Say whatever you want about “Jerry Maguire,” the last film directed by Cameron Crowe before his new “Almost Famous.” As far as I’m concerned, it’s “Say Anything” — that brilliantly funny, poignant and important “teen film” (though it defied that genre) from the ’80s — that made Crowe virtually infallible.
“Almost Famous,” in fact, is almost perfect. Semi-autobiographical, it begins in San Diego in 1969, when overprotective single mom Elaine Miller (Frances McDormand, off-kilter and funny as always) has finally caused teen daughter Anita (Zooey Deschanel) to move out. The issue? Rock music. (It’s all about drugs, you know.)
When Anita leaves, she tells her little brother William where her LPs are. He starts listening, and it changes his life forever….
Fast-forward to 1973. William (Patrick Fugit) is a would-be writer and a completely non-cool 15-year-old. Ambitious, though, he sends clips from his high-school paper to various rock ‘n’ roll-oriented publications. Creem editor Lester Bangs (Philip Seymour Hoffman) gives him a chance, but warns him about big-time magazines like Rolling Stone, where they’ll tear his words up and force him to be a hard-hitting journalist. Also, he warns, don’t get too attached to the bands you cover. If you like ’em too much, you won’t be honest in your writing.
William tries oh-so-hard to take this advice to heart, but soon he’s on assignment for Rolling Stone and — in a turn of events that’s almost TOO surreal, except that it’s true — touring with Black Sabbath opening act Stillwater (a fictitious band, though a group by that name did exist in the late ’70s). He grows to love this group, particularly lead guitarist Russell Hammond (Billy Crudup), who is carrying on with lead groupie Penny Lane (Kate Hudson), who doesn’t realize — or doesn’t care — that she’s just being used.
Can William write an insightful, non-fluffy piece about a group of people he loves so much? They trust him to paint a pretty picture of the band, and therefore aren’t afraid to have their fights and drug-induced stupors in front of him.

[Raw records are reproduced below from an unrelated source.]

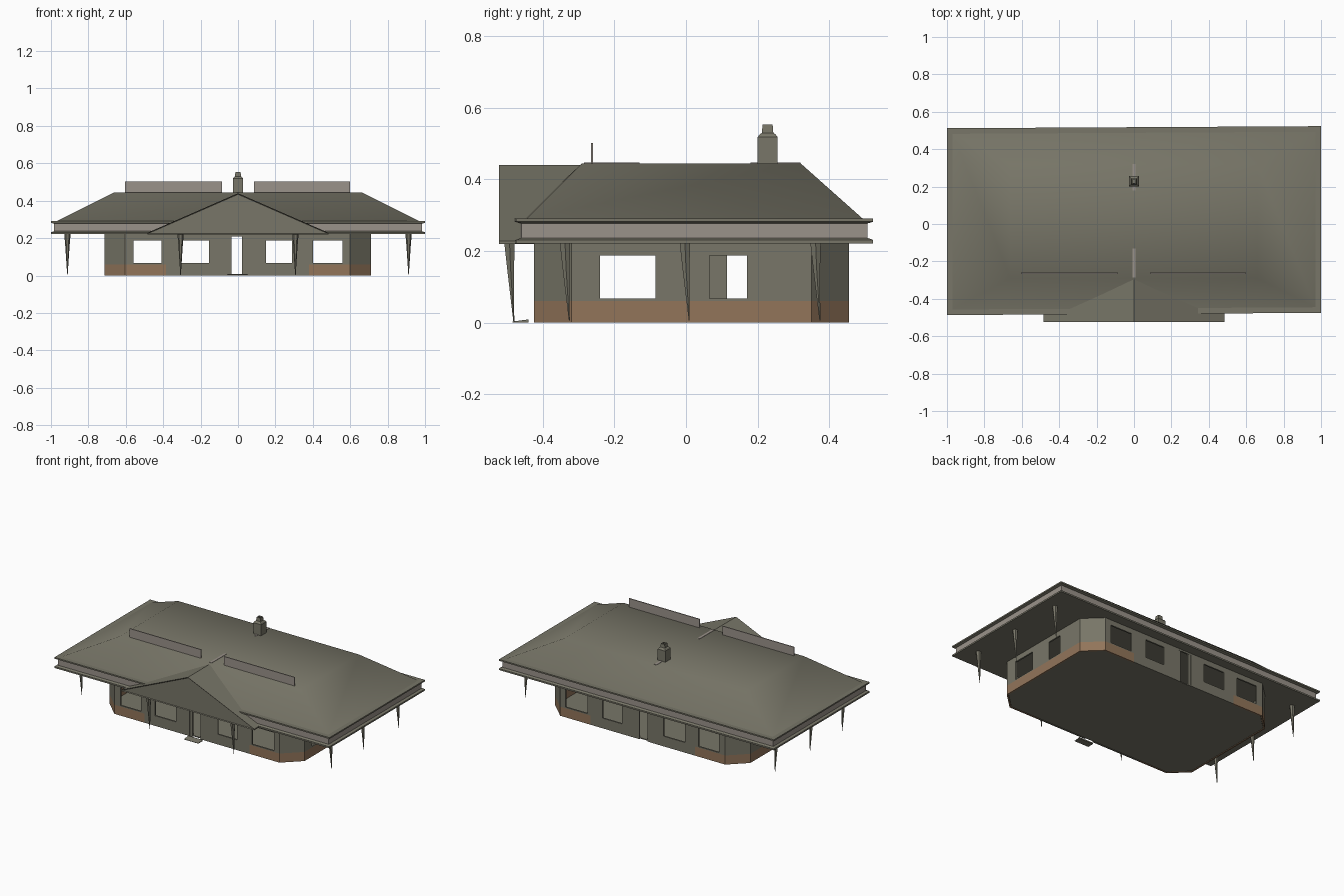
import bpy, bmesh, math
from mathutils import Vector

if "Cube" in bpy.data.objects:
    bpy.data.objects.remove(bpy.data.objects["Cube"])


def material(name, r, g, b):
    lin = [((c / 255 + 0.055) / 1.055) ** 2.4 for c in (r, g, b)]
    m = bpy.data.materials.new(name)
    m.diffuse_color = (*lin, 1)
    m.use_nodes = True
    m.node_tree.nodes["Principled BSDF"].inputs["Base Color"].default_value = m.diffuse_color
    return m


GREY = material("olive grey", 120, 118, 104)
LIGHT = material("warm light grey", 154, 146, 138)
BROWN = material("brick brown", 146, 117, 90)


def finish(name, bm, mats, smooth=None):
    mesh = bpy.data.meshes.new(name)
    bm.to_mesh(mesh)
    bm.free()
    ob = bpy.data.objects.new(name, mesh)
    bpy.context.collection.objects.link(ob)
    for m in mats:
        mesh.materials.append(m)
    if smooth:
        bpy.context.view_layer.objects.active = ob
        ob.select_set(True)
        bpy.ops.object.shade_smooth_by_angle(angle=math.radians(smooth))
        ob.select_set(False)
    return ob


def loft(name, rings, mats, smooth=None, rule=None):
    """Skin a stack of equal-sized rings and cap both ends."""
    bm = bmesh.new()
    rows = [[bm.verts.new(p) for p in ring] for ring in rings]
    n = len(rows[0])
    for a, b in zip(rows, rows[1:]):
        for i in range(n):
            j = (i + 1) % n
            bm.faces.new((a[i], a[j], b[j], b[i]))
    bm.faces.new(rows[0][::-1])
    bm.faces.new(rows[-1])
    bmesh.ops.recalc_face_normals(bm, faces=bm.faces)
    if rule:
        for f in bm.faces:
            f.material_index = rule(f)
    return finish(name, bm, mats, smooth)


def rect(x0, x1, y0, y1, z):
    return [(x0, y0, z), (x1, y0, z), (x1, y1, z), (x0, y1, z)]


def box(name, x0, x1, y0, y1, z0, z1, mat):
    return loft(name, [rect(x0, x1, y0, y1, z0), rect(x0, x1, y0, y1, z1)], [mat])


# Eaves: two lips with a light fascia band set back between them
def eave(inset, z):
    i = inset
    return [(-1 + i, -.487 + i, z), (1 - i, -.475 + i, z),
            (1 - i, .523 - i, z), (-1 + i, .512 - i, z)]


loft("eaves", [eave(0, .221), eave(0, .231), eave(.016, .237), eave(.016, .277),
               eave(0, .282), eave(0, .291)], [GREY, LIGHT],
     rule=lambda f: int(abs(f.normal.z) < .3 and .24 < f.calc_center_median().z < .275))

# Hipped roof with a flat top
loft("main_roof", [eave(.012, .286), eave(.03, .291), rect(-.66, .66, -.29, .32, .445)],
     [GREY], smooth=60)

# Porch gable, with its front triangle set in behind the rake edge
bm = bmesh.new()
front, back = [[bm.verts.new((x, y, z)) for x, z in
                ((-.485, .22), (.485, .22), (.485, .228), (0, .44), (-.485, .228))]
               for y in (-.523, -.285)]
for i in range(5):
    j = (i + 1) % 5
    bm.faces.new((front[i], back[i], back[j], front[j]))
bm.faces.new(back)
gable = bm.faces.new(front)
bmesh.ops.recalc_face_normals(bm, faces=bm.faces)
bmesh.ops.inset_region(bm, faces=[gable], thickness=.006, depth=-.006)
finish("porch_gable", bm, [GREY])

# Walls: eight-sided shell made of panels around the openings
BASE, TOP = .06, .225
outline = [(-.605, -.425), (.6, -.425), (.71, -.32), (.71, .35),
           (.6, .455), (-.605, .455), (-.715, .35), (-.715, -.32)]
SILL, HEAD = .067, .187
rows = [(-.56, -.41), (-.31, -.155), (.15, .29), (.4, .56)]
long_wall = [(a, b, SILL, HEAD) for a, b in rows] + [(-.055, .05, 0, .21)]
openings = {0: long_wall, 4: long_wall,
            2: [(-.24, -.085, SILL, HEAD), (.065, .17, SILL, HEAD)],
            6: [(-.24, -.085, SILL, HEAD), (.115, .22, SILL, HEAD)]}

bm = bmesh.new()
for k, p in enumerate(outline):
    q = outline[(k + 1) % 8]
    axis = 1 if k in (2, 6) else 0
    holes = openings.get(k, [])
    lo, hi = sorted((p[axis], q[axis]))
    long = k in (0, 4)
    us = sorted({lo, hi, *(u for h in holes for u in h[:2]), *((-.385, .38) if long else ())})
    vs = sorted({0, BASE, TOP, *(v for h in holes for v in h[2:])})
    for u0, u1 in zip(us, us[1:]):
        for v0, v1 in zip(vs, vs[1:]):
            u, v = (u0 + u1) / 2, (v0 + v1) / 2
            if any(h[0] < u < h[1] and h[2] < v < h[3] for h in holes):
                continue

            def point(s, z):
                t = (s - p[axis]) / (q[axis] - p[axis])
                return bm.verts.new((*Vector(p).lerp(Vector(q), t), z))
            a, b = (u0, u1) if p[axis] < q[axis] else (u1, u0)
            f = bm.faces.new([point(a, v0), point(b, v0), point(b, v1), point(a, v1)])
            # brick plinth everywhere but the middle of the long walls
            f.material_index = int(v < BASE and not (long and -.385 < u < .38))
bmesh.ops.remove_doubles(bm, verts=bm.verts, dist=1e-4)
walls = finish("walls", bm, [GREY, BROWN])
solid = walls.modifiers.new("thickness", 'SOLIDIFY')
solid.thickness, solid.offset = .01, -1

# Floor slab
loft("floor", [[(x * .985, y * .985, z) for x, y in outline] for z in (.002, .008)], [GREY])

# Door jambs, front and back
for name, y in (("front", -.42), ("back", .45)):
    box(name + "_left_jamb", -.055, -.035, y - .004, y + .004, 0, .21, GREY)
    box(name + "_right_jamb", .022, .05, y - .004, y + .004, 0, .21, GREY)

# Door ramp
loft("door_ramp", [[(x, -.485, .001), (x, -.44, .001), (x, -.44, .009), (x, -.485, .003)]
                   for x in (-.055, .05)], [GREY])


# Tapered hanging posts under the eaves and porch
def post(name, x, y, tip):
    rings = []
    for r, z, dy in ((.017, .224, 0), (.011, .15, .003), (.0015, tip, .012)):
        rings.append([(x + r * math.cos(a), y + r * math.sin(a) + dy, z)
                      for a in (i * math.tau / 6 for i in range(6))])
    loft(name, rings, [GREY], smooth=50)


for side in (-1, 1):
    tag = "left" if side < 0 else "right"
    for i, y in enumerate((-.338, -.003, .362)):
        post(f"{tag}_eave_post_{i + 1}", side * .912, y, .006)
    post(tag + "_porch_post", side * .307, -.493, .002)

# Upright roof panels
box("left_roof_panel", -.605, -.085, -.266, -.26, .44, .502, LIGHT)
box("right_roof_panel", .085, .6, -.266, -.26, .44, .502, LIGHT)

# Ridge plates on the flat top
box("front_ridge_plate", -.008, .008, -.285, -.13, .442, .447, LIGHT)
box("back_ridge_plate", -.008, .008, .18, .32, .442, .447, LIGHT)


# Chimney with a stepped, hollow pot
def square(r, z):
    return rect(-r, r, .228 - r, .228 + r, z)


loft("chimney", [square(.028, .43), square(.028, .518), square(.022, .526), square(.016, .53),
                 square(.014, .553), square(.009, .553), square(.009, .535)], [GREY])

This is not a movie about journalistic integrity, though. Obviously crafted with a great deal of love, from the hand-written opening credits to the last musical note, Crowe’s story is about music, doing what you love, family, loyalty and self-worth. The humor in it comes naturally, with no set-ups or punchlines; just the regular flow of comedy that comes from real life. (Well, OK, there is the outrageous scene of a woman having her stomach pumped while Stevie Wonder’s “My Cherie Amour” plays.)
McDormand is fantastic as the worried mom, making her utterly realistic — no easy feat, considering how over-the-top she is in her overprotection. Hudson is no less remarkable as the world’s biggest groupie, a heart-breaking character who gives the film its wistful poignancy (a common feeling in Crowe films).
New-comer Patrick Fugit is impressive, too, as William. His struggles are real, and not just in trying to meet a deadline when the band is too giddy to sit down long enough to be interviewed. Here’s a kid away from home, doing what he loves but not loving what he’s doing, wondering if it’s all worth it, doubting his abilities — who hasn’t felt that way at some point? Fugit acts better than many of his peers twice his age, playing a demanding role with just the right mixture of awkwardness, enthusiasm and humor.
Crowe expertly avoids the pitfall of many “labor of love” projects, where the finished product is only interesting to the guy who made it. The film may not resonate with everyone — there is a strong emphasis on rock ‘n’ roll, with little attempt to universalize it — but it will surely strike a chord of nostalgia with any open-hearted viewer, particularly those who have learned that “family” can be the people you’re born with as well as the people you meet.
A- (; )
In 2011, I reconsidered this movie for my "Re-Views" column at Film.com.